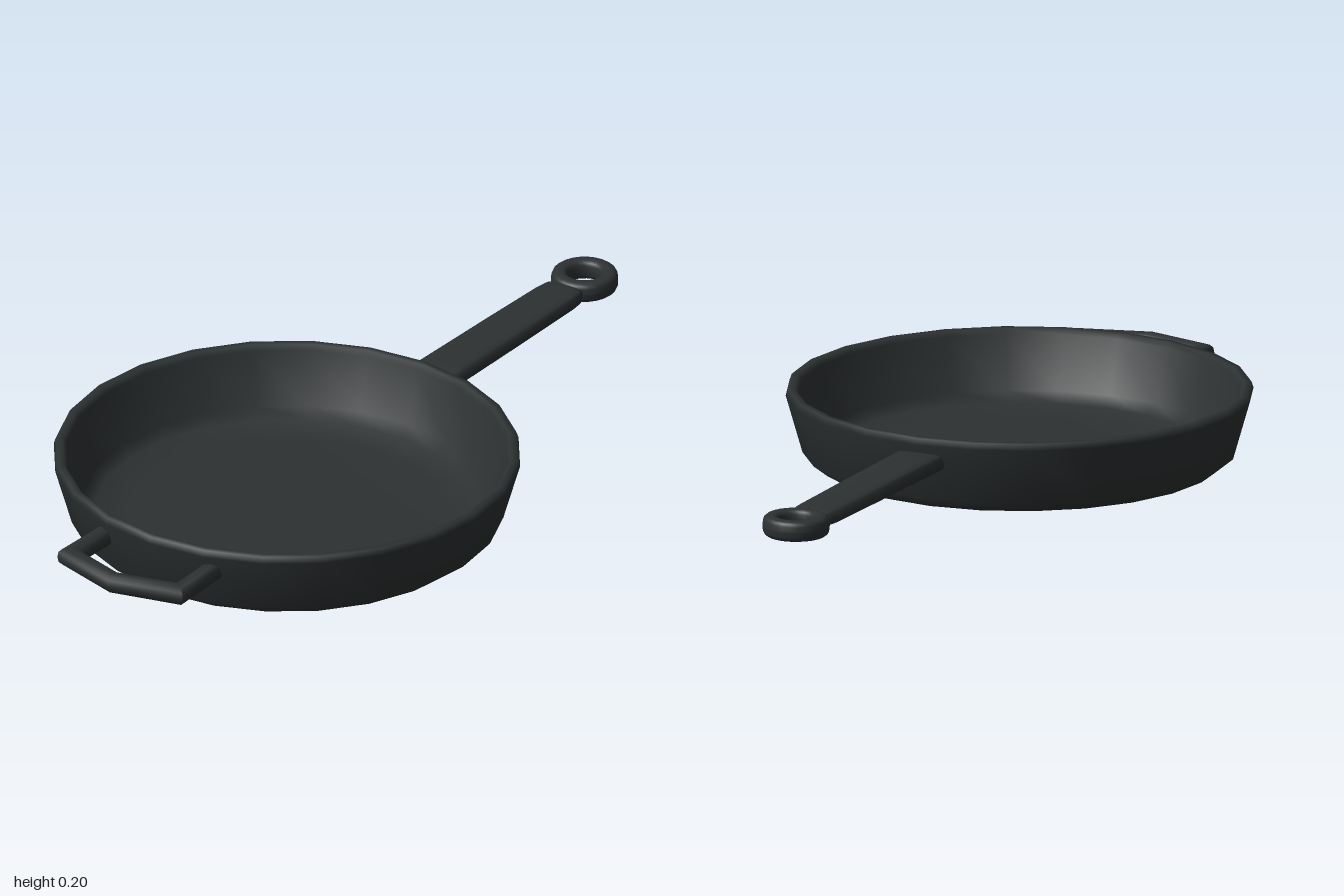
import * as THREE from 'three';
import { toCreasedNormals } from 'three/addons/utils/BufferGeometryUtils.js';

const MID_Y = 0.142; // height of both handles
const PAN_X = -0.278;

// Rounded-rectangle cross-section, counter-clockwise, spanning -1..1
function roundedSection(sides = 16, power = 0.55) {
  const soften = (v) => Math.sign(v) * Math.pow(Math.abs(v), power);
  return Array.from({ length: sides }, (_, i) => {
    const a = (i / sides) * Math.PI * 2;
    return [soften(Math.cos(a)), soften(Math.sin(a))];
  });
}

// Sweeps the section along a level path of [x, z, halfWidth, halfHeight], with mitred corners
function loft(path, section) {
  const up = new THREE.Vector3(0, 1, 0);
  const centres = path.map(([x, z]) => new THREE.Vector3(x, MID_Y, z));
  const n = section.length;
  const last = path.length - 1;
  const positions = [];
  const index = [];
  path.forEach(([, , halfW, halfH], i) => {
    const before = centres[Math.max(i - 1, 0)];
    const after = centres[Math.min(i + 1, last)];
    const dirIn = centres[i].clone().sub(before).normalize();
    const dirOut = after.clone().sub(centres[i]).normalize();
    const dir = dirIn.clone().add(dirOut).normalize();
    const mitre = 1 / dir.dot(i < last ? dirOut : dirIn);
    const side = up.clone().cross(dir).multiplyScalar(halfW * mitre);
    for (const [s, u] of section) {
      const p = centres[i].clone().addScaledVector(side, s).addScaledVector(up, halfH * u);
      positions.push(p.x, p.y, p.z);
    }
  });
  for (let i = 0; i < last; i++) {
    for (let j = 0; j < n; j++) {
      const a = i * n + j, b = i * n + (j + 1) % n;
      index.push(a, b, a + n, b, b + n, a + n);
    }
  }
  // End caps
  for (let j = 1; j < n - 1; j++) {
    index.push(0, j + 1, j);
    index.push(last * n, last * n + j, last * n + j + 1);
  }
  const geometry = new THREE.BufferGeometry();
  geometry.setAttribute('position', new THREE.Float32BufferAttribute(positions, 3));
  geometry.setIndex(index);
  geometry.computeVertexNormals();
  return geometry;
}

function lathe(points, sides) {
  return new THREE.LatheGeometry(points.map(([r, y]) => new THREE.Vector2(r, y)), sides);
}

export function createModel() {
  const group = new THREE.Group();
  group.name = 'fryingPan';
  const iron = new THREE.MeshStandardMaterial({ color: 0x2d3132 });

  function add(name, geometry, x = 0, y = 0) {
    const mesh = new THREE.Mesh(geometry, iron);
    mesh.name = name;
    mesh.position.set(x, y, 0);
    group.add(mesh);
  }

  // Pan body: underside, outer wall, rim, inner wall, cooking surface
  add('panBody', lathe([
    [0, 0], [0.39, 0.002], [0.48, 0.018], [0.515, 0.045], [0.555, 0.185], [0.55, 0.2],
    [0.533, 0.2], [0.525, 0.188], [0.485, 0.06], [0.455, 0.037], [0.38, 0.025], [0, 0.025],
  ], 24), PAN_X);

  // Long handle, rounded off beside the hanging ring
  add('longHandle', loft([
    [0.243, 0, 0.064, 0.023], [0.36, 0, 0.062, 0.023], [0.6, 0, 0.06, 0.022],
    [0.8, 0, 0.057, 0.021], [0.835, 0, 0.053, 0.02], [0.855, 0, 0.042, 0.014],
  ], roundedSection()));

  // Hanging ring
  const ring = roundedSection(16, 0.7).map(([s, u]) => [0.06 + 0.02 * s, 0.025 * u]);
  add('hangingRing', lathe([...ring, ring[0]], 24), 0.919, MID_Y);

  // Short helper handle: an angular loop opposite the long handle
  const bar = [0.023, 0.023];
  add('helperHandle', toCreasedNormals(loft([
    [-0.775, -0.155, ...bar], [-0.932, -0.16, ...bar], [-0.976, 0, ...bar],
    [-0.932, 0.16, ...bar], [-0.775, 0.155, ...bar],
  ], roundedSection(12, 0.75)), 0.8));

  return group;
}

☆ ☆ ☆ ☆ ☆ ☆ ☆

Exercise details:
Which of the lines above mention the word "dirIn"? Pull those lines out.

Solution to the problem:
    const dirIn = centres[i].clone().sub(before).normalize();
    const dir = dirIn.clone().add(dirOut).normalize();
    const mitre = 1 / dir.dot(i < last ? dirOut : dirIn);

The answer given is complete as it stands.